--- DATASET EXTRACT Enclosed Below ---
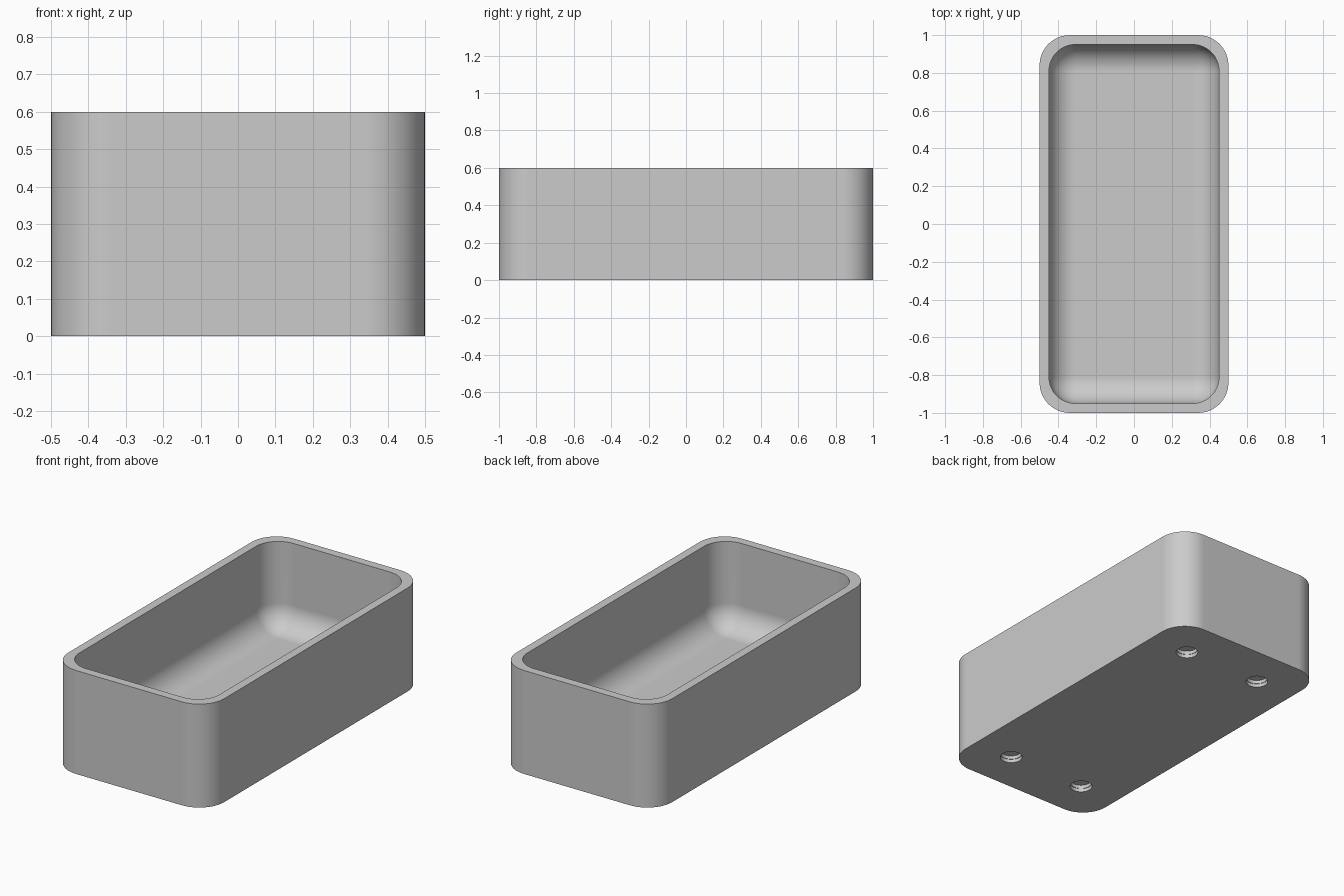
import bpy, bmesh, math

if "Cube" in bpy.data.objects:
    bpy.data.objects.remove(bpy.data.objects["Cube"], do_unlink=True)

HALF_X, HALF_Y, HEIGHT = 0.5, 1.0, 0.6
WALL, FLOOR = 0.05, 0.1
OUTER_CORNER, INNER_CORNER, FILLET = 0.16, 0.14, 0.14
STEPS = 12

grey = bpy.data.materials.new("plain grey")
grey.use_nodes = True
colour = (0.6, 0.6, 0.6, 1)
grey.diffuse_color = colour
grey.node_tree.nodes["Principled BSDF"].inputs["Base Color"].default_value = colour


def rounded_ring(bm, inset, r, z):
    """Ring of vertices around a rounded rectangle with corner radius r."""
    ring = []
    for quarter, (sx, sy) in enumerate(((1, 1), (-1, 1), (-1, -1), (1, -1))):
        for i in range(STEPS + 1):
            a = math.pi / 2 * (quarter + i / STEPS)
            ring.append(bm.verts.new((sx * (HALF_X - inset - r) + r * math.cos(a),
                                      sy * (HALF_Y - inset - r) + r * math.sin(a), z)))
    return ring


def finish(bm, name):
    bmesh.ops.remove_doubles(bm, verts=bm.verts, dist=0.0001)
    bmesh.ops.recalc_face_normals(bm, faces=bm.faces)
    mesh = bpy.data.meshes.new(name)
    bm.to_mesh(mesh)
    bm.free()
    mesh.materials.append(grey)
    obj = bpy.data.objects.new(name, mesh)
    bpy.context.collection.objects.link(obj)
    return obj


# Tray: outer wall, rim, inner wall and filleted floor as one profile
profile = [(0, OUTER_CORNER, 0), (0, OUTER_CORNER, HEIGHT), (WALL, INNER_CORNER, HEIGHT)]
for i in range(STEPS + 1):
    a = math.pi / 2 * i / STEPS
    shift = FILLET * (1 - math.cos(a))
    profile.append((WALL + shift, INNER_CORNER - shift,
                    FLOOR + FILLET * (1 - math.sin(a))))
bm = bmesh.new()
rings = [rounded_ring(bm, *point) for point in profile]
for low, high in zip(rings, rings[1:]):
    for i in range(len(low)):
        j = (i + 1) % len(low)
        bm.faces.new((low[i], low[j], high[j], high[i]))
bm.faces.new(rings[0])
bm.faces.new(rings[-1])
tray = finish(bm, "tray")

# Four blind round sockets in the underside, each with a fine step
bpy.context.view_layer.objects.active = tray
tray.select_set(True)
for radius, depth in ((0.06, 0.02), (0.057, 0.04)):
    bm = bmesh.new()
    for x in (-0.25, 0.25):
        for y in (-0.75, 0.75):
            made = bmesh.ops.create_cone(bm, cap_ends=True, segments=32, radius1=radius,
                                         radius2=radius, depth=2 * depth)
            bmesh.ops.translate(bm, verts=made["verts"], vec=(x, y, 0))
    cutter = finish(bm, "socket_cutter")
    cutter.hide_render = True
    cut = tray.modifiers.new("sockets", 'BOOLEAN')
    cut.operation = 'DIFFERENCE'
    cut.solver = 'EXACT'
    cut.object = cutter
    bpy.ops.object.modifier_apply(modifier=cut.name)
    bpy.data.objects.remove(cutter, do_unlink=True)

# Smooth the curved parts and keep the flat walls flat
bpy.ops.object.shade_smooth_by_angle(angle=math.radians(30))
flatten = tray.modifiers.new("flat_walls", 'WEIGHTED_NORMAL')
flatten.keep_sharp = True
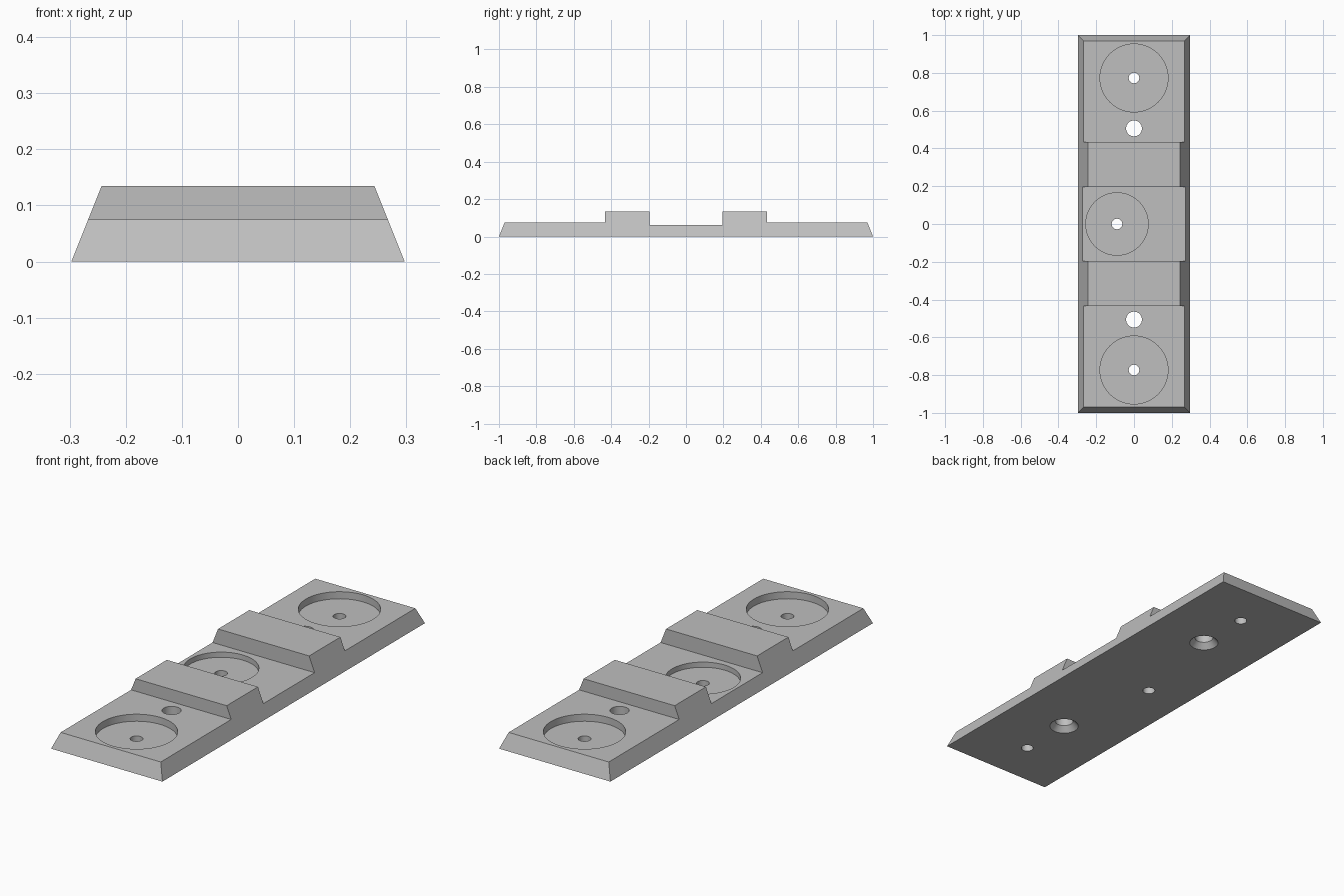
import bpy, bmesh
from math import cos, sin, tau

cube = bpy.data.objects.get("Cube")
if cube:
    bpy.data.objects.remove(cube)

# Material
grey = bpy.data.materials.new("plain grey")
grey.use_nodes = True
colour = (0.52, 0.52, 0.52, 1)
grey.diffuse_color = colour
grey.node_tree.nodes["Principled BSDF"].inputs["Base Color"].default_value = colour

# Main dimensions
BASE_HALF_WIDTH, SIDE_SLOPE = 0.297, 0.4
END_TOP, MID_TOP, RIDGE_TOP = 0.075, 0.062, 0.135
SEGMENTS = 64


def add_object(name, bm):
    bmesh.ops.recalc_face_normals(bm, faces=bm.faces)
    mesh = bpy.data.meshes.new(name)
    bm.to_mesh(mesh)
    bm.free()
    mesh.materials.append(grey)
    obj = bpy.data.objects.new(name, mesh)
    bpy.context.collection.objects.link(obj)
    return obj


def lathe_cutter(name, x, y, profile):
    """Stack of circles given as (radius, height), bottom to top, closed at both ends."""
    bm = bmesh.new()
    rings = [[bm.verts.new((x + r * cos(tau * i / SEGMENTS),
                            y + r * sin(tau * i / SEGMENTS), z))
              for i in range(SEGMENTS)] for r, z in profile]
    for low, high in zip(rings, rings[1:]):
        for i in range(SEGMENTS):
            j = (i + 1) % SEGMENTS
            bm.faces.new((low[i], low[j], high[j], high[i]))
    bm.faces.new(rings[0])
    bm.faces.new(rings[-1])
    cutter = add_object(name, bm)
    cutter.hide_render = True
    return cutter


# Plate with two ridges: a mirrored side profile, swept across with sloping flanks
half = [(1, 0), (0.97, END_TOP), (0.433, END_TOP), (0.433, RIDGE_TOP),
        (0.195, RIDGE_TOP), (0.195, MID_TOP)]
outline = half + [(-y, z) for y, z in reversed(half)]
bm = bmesh.new()
sides = [[bm.verts.new((s * (BASE_HALF_WIDTH - SIDE_SLOPE * z), y, z)) for y, z in outline]
         for s in (-1, 1)]
for side in sides:
    bm.faces.new(side)
for i in range(len(outline)):
    j = (i + 1) % len(outline)
    bm.faces.new((sides[0][i], sides[0][j], sides[1][j], sides[1][i]))
plate = add_object("ridged_plate", bm)


# Round pockets with a small through hole, and countersunk screw holes
def pocket(name, x, y, radius, floor):
    return lathe_cutter(name, x, y, [(0.028, -0.1), (0.028, floor), (radius, floor), (radius, 0.3)])


cutters = [pocket("middle_pocket", -0.09, 0, 0.165, 0.037)]
for label, s in (("front", -1), ("back", 1)):
    cutters.append(pocket(label + "_pocket", 0, s * 0.773, 0.18, 0.041))
    cutters.append(lathe_cutter(label + "_screw_hole", 0, s * 0.506,
                                [(0.066, -0.1), (0.066, 0), (0.042, 0.027), (0.042, 0.3)]))

# Cut and apply
bpy.ops.object.select_all(action="DESELECT")
bpy.context.view_layer.objects.active = plate
plate.select_set(True)
for cutter in cutters:
    cut = plate.modifiers.new(cutter.name, "BOOLEAN")
    cut.operation, cut.solver, cut.object = "DIFFERENCE", "EXACT", cutter
    bpy.ops.object.modifier_apply(modifier=cut.name)
    bpy.data.objects.remove(cutter)

bpy.ops.object.shade_smooth_by_angle(angle=0.4)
--- End of Enclosed DATASET EXTRACT ---
**AIM OF THE EXERCISE:** Word for word, repeat each line of the records, and leave every image out.

**OUTPUT:**
import bpy, bmesh, math

if "Cube" in bpy.data.objects:
    bpy.data.objects.remove(bpy.data.objects["Cube"], do_unlink=True)

HALF_X, HALF_Y, HEIGHT = 0.5, 1.0, 0.6
WALL, FLOOR = 0.05, 0.1
OUTER_CORNER, INNER_CORNER, FILLET = 0.16, 0.14, 0.14
STEPS = 12

grey = bpy.data.materials.new("plain grey")
grey.use_nodes = True
colour = (0.6, 0.6, 0.6, 1)
grey.diffuse_color = colour
grey.node_tree.nodes["Principled BSDF"].inputs["Base Color"].default_value = colour


def rounded_ring(bm, inset, r, z):
    """Ring of vertices around a rounded rectangle with corner radius r."""
    ring = []
    for quarter, (sx, sy) in enumerate(((1, 1), (-1, 1), (-1, -1), (1, -1))):
        for i in range(STEPS + 1):
            a = math.pi / 2 * (quarter + i / STEPS)
            ring.append(bm.verts.new((sx * (HALF_X - inset - r) + r * math.cos(a),
                                      sy * (HALF_Y - inset - r) + r * math.sin(a), z)))
    return ring


def finish(bm, name):
    bmesh.ops.remove_doubles(bm, verts=bm.verts, dist=0.0001)
    bmesh.ops.recalc_face_normals(bm, faces=bm.faces)
    mesh = bpy.data.meshes.new(name)
    bm.to_mesh(mesh)
    bm.free()
    mesh.materials.append(grey)
    obj = bpy.data.objects.new(name, mesh)
    bpy.context.collection.objects.link(obj)
    return obj


# Tray: outer wall, rim, inner wall and filleted floor as one profile
profile = [(0, OUTER_CORNER, 0), (0, OUTER_CORNER, HEIGHT), (WALL, INNER_CORNER, HEIGHT)]
for i in range(STEPS + 1):
    a = math.pi / 2 * i / STEPS
    shift = FILLET * (1 - math.cos(a))
    profile.append((WALL + shift, INNER_CORNER - shift,
                    FLOOR + FILLET * (1 - math.sin(a))))
bm = bmesh.new()
rings = [rounded_ring(bm, *point) for point in profile]
for low, high in zip(rings, rings[1:]):
    for i in range(len(low)):
        j = (i + 1) % len(low)
        bm.faces.new((low[i], low[j], high[j], high[i]))
bm.faces.new(rings[0])
bm.faces.new(rings[-1])
tray = finish(bm, "tray")

# Four blind round sockets in the underside, each with a fine step
bpy.context.view_layer.objects.active = tray
tray.select_set(True)
for radius, depth in ((0.06, 0.02), (0.057, 0.04)):
    bm = bmesh.new()
    for x in (-0.25, 0.25):
        for y in (-0.75, 0.75):
            made = bmesh.ops.create_cone(bm, cap_ends=True, segments=32, radius1=radius,
                                         radius2=radius, depth=2 * depth)
            bmesh.ops.translate(bm, verts=made["verts"], vec=(x, y, 0))
    cutter = finish(bm, "socket_cutter")
    cutter.hide_render = True
    cut = tray.modifiers.new("sockets", 'BOOLEAN')
    cut.operation = 'DIFFERENCE'
    cut.solver = 'EXACT'
    cut.object = cutter
    bpy.ops.object.modifier_apply(modifier=cut.name)
    bpy.data.objects.remove(cutter, do_unlink=True)

# Smooth the curved parts and keep the flat walls flat
bpy.ops.object.shade_smooth_by_angle(angle=math.radians(30))
flatten = tray.modifiers.new("flat_walls", 'WEIGHTED_NORMAL')
flatten.keep_sharp = True
import bpy, bmesh
from math import cos, sin, tau

cube = bpy.data.objects.get("Cube")
if cube:
    bpy.data.objects.remove(cube)

# Material
grey = bpy.data.materials.new("plain grey")
grey.use_nodes = True
colour = (0.52, 0.52, 0.52, 1)
grey.diffuse_color = colour
grey.node_tree.nodes["Principled BSDF"].inputs["Base Color"].default_value = colour

# Main dimensions
BASE_HALF_WIDTH, SIDE_SLOPE = 0.297, 0.4
END_TOP, MID_TOP, RIDGE_TOP = 0.075, 0.062, 0.135
SEGMENTS = 64


def add_object(name, bm):
    bmesh.ops.recalc_face_normals(bm, faces=bm.faces)
    mesh = bpy.data.meshes.new(name)
    bm.to_mesh(mesh)
    bm.free()
    mesh.materials.append(grey)
    obj = bpy.data.objects.new(name, mesh)
    bpy.context.collection.objects.link(obj)
    return obj


def lathe_cutter(name, x, y, profile):
    """Stack of circles given as (radius, height), bottom to top, closed at both ends."""
    bm = bmesh.new()
    rings = [[bm.verts.new((x + r * cos(tau * i / SEGMENTS),
                            y + r * sin(tau * i / SEGMENTS), z))
              for i in range(SEGMENTS)] for r, z in profile]
    for low, high in zip(rings, rings[1:]):
        for i in range(SEGMENTS):
            j = (i + 1) % SEGMENTS
            bm.faces.new((low[i], low[j], high[j], high[i]))
    bm.faces.new(rings[0])
    bm.faces.new(rings[-1])
    cutter = add_object(name, bm)
    cutter.hide_render = True
    return cutter


# Plate with two ridges: a mirrored side profile, swept across with sloping flanks
half = [(1, 0), (0.97, END_TOP), (0.433, END_TOP), (0.433, RIDGE_TOP),
        (0.195, RIDGE_TOP), (0.195, MID_TOP)]
outline = half + [(-y, z) for y, z in reversed(half)]
bm = bmesh.new()
sides = [[bm.verts.new((s * (BASE_HALF_WIDTH - SIDE_SLOPE * z), y, z)) for y, z in outline]
         for s in (-1, 1)]
for side in sides:
    bm.faces.new(side)
for i in range(len(outline)):
    j = (i + 1) % len(outline)
    bm.faces.new((sides[0][i], sides[0][j], sides[1][j], sides[1][i]))
plate = add_object("ridged_plate", bm)


# Round pockets with a small through hole, and countersunk screw holes
def pocket(name, x, y, radius, floor):
    return lathe_cutter(name, x, y, [(0.028, -0.1), (0.028, floor), (radius, floor), (radius, 0.3)])


cutters = [pocket("middle_pocket", -0.09, 0, 0.165, 0.037)]
for label, s in (("front", -1), ("back", 1)):
    cutters.append(pocket(label + "_pocket", 0, s * 0.773, 0.18, 0.041))
    cutters.append(lathe_cutter(label + "_screw_hole", 0, s * 0.506,
                                [(0.066, -0.1), (0.066, 0), (0.042, 0.027), (0.042, 0.3)]))

# Cut and apply
bpy.ops.object.select_all(action="DESELECT")
bpy.context.view_layer.objects.active = plate
plate.select_set(True)
for cutter in cutters:
    cut = plate.modifiers.new(cutter.name, "BOOLEAN")
    cut.operation, cut.solver, cut.object = "DIFFERENCE", "EXACT", cutter
    bpy.ops.object.modifier_apply(modifier=cut.name)
    bpy.data.objects.remove(cutter)

bpy.ops.object.shade_smooth_by_angle(angle=0.4)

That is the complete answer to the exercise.